=== Work request ===
Write out, word for word, every line from the one where "span_x = sorted((side" occurs to the final line of the entries, and nothing beyond them.

=== Material for this task ===
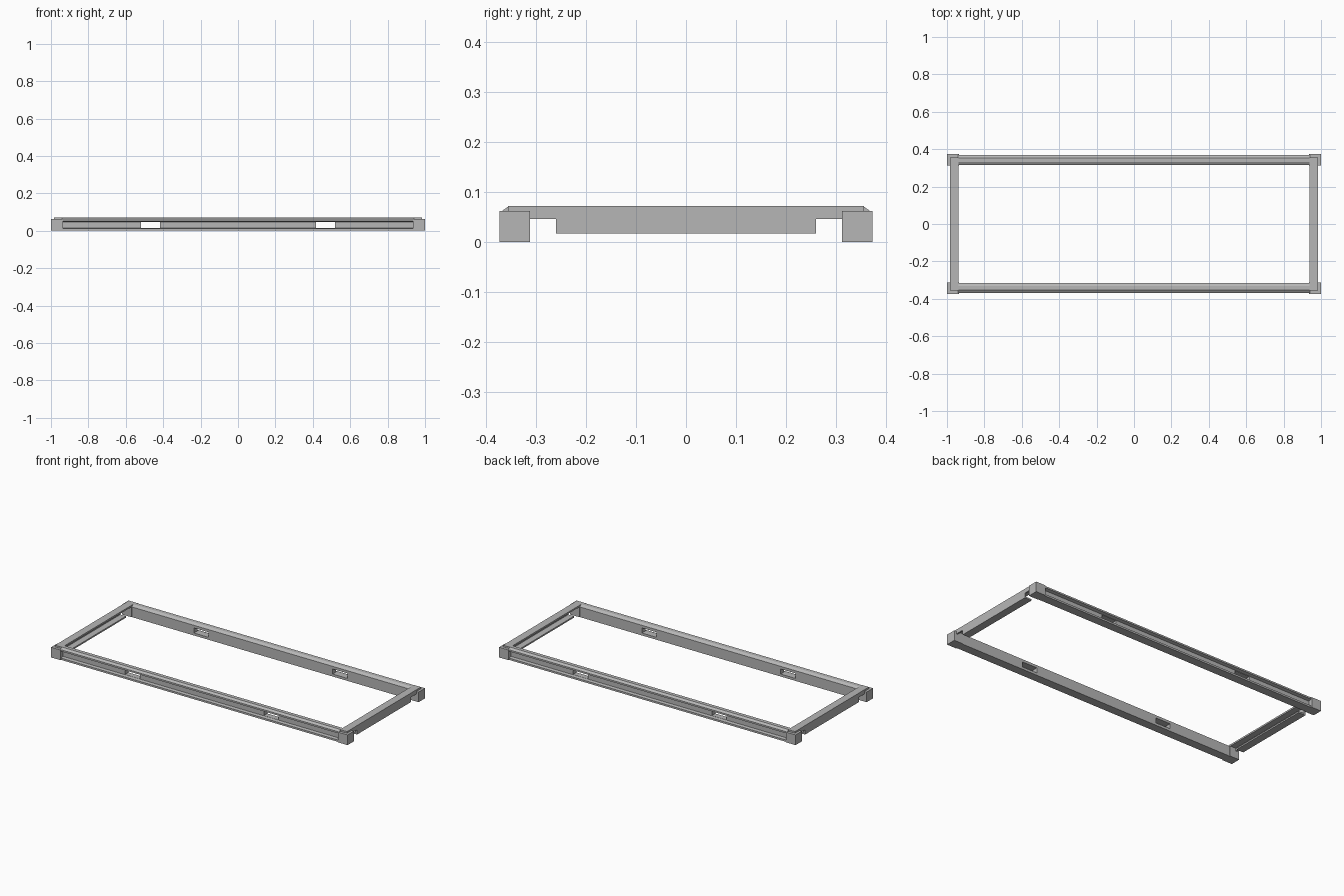
import bpy
import bmesh
from mathutils import Vector

if "Cube" in bpy.data.objects:
    bpy.data.objects.remove(bpy.data.objects["Cube"])

# One flat steel colour
steel = bpy.data.materials.new("steel_grey")
steel.use_nodes = True
GREY = (0.47, 0.47, 0.47, 1)
steel.diffuse_color = GREY
steel.node_tree.nodes["Principled BSDF"].inputs["Base Color"].default_value = GREY


def extrude(name, outline, place, start, end):
    """Sweep a closed outline between two stations; place maps (u, v, station) to a point."""
    bm = bmesh.new()
    face = bm.faces.new([bm.verts.new(place(u, v, start)) for u, v in outline])
    step = Vector(place(0, 0, end)) - Vector(place(0, 0, start))
    grown = bmesh.ops.extrude_face_region(bm, geom=[face], use_keep_orig=True)["geom"]
    moved = [g for g in grown if isinstance(g, bmesh.types.BMVert)]
    bmesh.ops.translate(bm, vec=step, verts=moved)
    bmesh.ops.recalc_face_normals(bm, faces=bm.faces)
    mesh = bpy.data.meshes.new(name)
    bm.to_mesh(mesh)
    bm.free()
    mesh.materials.append(steel)
    obj = bpy.data.objects.new(name, mesh)
    bpy.context.collection.objects.link(obj)
    return obj


def box(name, x, y, z):
    outline = [(x[0], y[0]), (x[1], y[0]), (x[1], y[1]), (x[0], y[1])]
    return extrude(name, outline, lambda u, v, s: (u, v, s), *z)


def cut(obj, cutter):
    """Subtract the cutter, bake the result and discard the cutter."""
    mod = obj.modifiers.new("cut", "BOOLEAN")
    mod.operation = "DIFFERENCE"
    mod.solver = "EXACT"
    mod.object = cutter
    graph = bpy.context.evaluated_depsgraph_get()
    baked = bpy.data.meshes.new_from_object(obj.evaluated_get(graph))
    obj.modifiers.clear()
    obj.data = baked
    bpy.data.objects.remove(cutter)


# Long rails: chamfered top, shallow recess along the outer face
rail_profile = [(0.315, 0), (0.368, 0), (0.368, 0.011), (0.348, 0.014),
                (0.348, 0.048), (0.368, 0.052), (0.368, 0.062),
                (0.354, 0.072), (0.331, 0.072), (0.315, 0.062)]
for side, word in ((-1, "front"), (1, "back")):
    rail = extrude(word + "_rail", rail_profile,
                   lambda u, v, s: (s, side * u, v), -0.94, 0.94)
    # Lifting pockets through the rail
    for x in (-0.468, 0.468):
        span = sorted((side * 0.29, side * 0.4))
        cut(rail, box("pocket_cutter", (x - 0.05, x + 0.05), span, (0.015, 0.046)))

# End beams: channels open inward, shortened below to leave notches
beam_profile = [(0.938, 0.017), (0.985, 0.017), (0.985, 0.072), (0.938, 0.072),
                (0.938, 0.062), (0.976, 0.062), (0.976, 0.026), (0.938, 0.026)]
for side, word in ((-1, "right"), (1, "left")):
    beam = extrude(word + "_end_beam", beam_profile,
                   lambda u, v, s: (side * u, s, v), -0.356, 0.356)
    for end in (-1, 1):
        span_x = sorted((side * 0.9, side * 1.02))
        span_y = sorted((end * 0.26, end * 0.4))
        cut(beam, box("notch_cutter", span_x, span_y, (0, 0.046)))

    # Corner blocks
    for end, end_word in ((-1, "front"), (1, "back")):
        box(f"{end_word}_{word}_corner_block", sorted((side * 0.936, side)),
            sorted((end * 0.312, end * 0.373)), (0, 0.062))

=== Completed task ===
        span_x = sorted((side * 0.9, side * 1.02))
        span_y = sorted((end * 0.26, end * 0.4))
        cut(beam, box("notch_cutter", span_x, span_y, (0, 0.046)))

    # Corner blocks
    for end, end_word in ((-1, "front"), (1, "back")):
        box(f"{end_word}_{word}_corner_block", sorted((side * 0.936, side)),
            sorted((end * 0.312, end * 0.373)), (0, 0.062))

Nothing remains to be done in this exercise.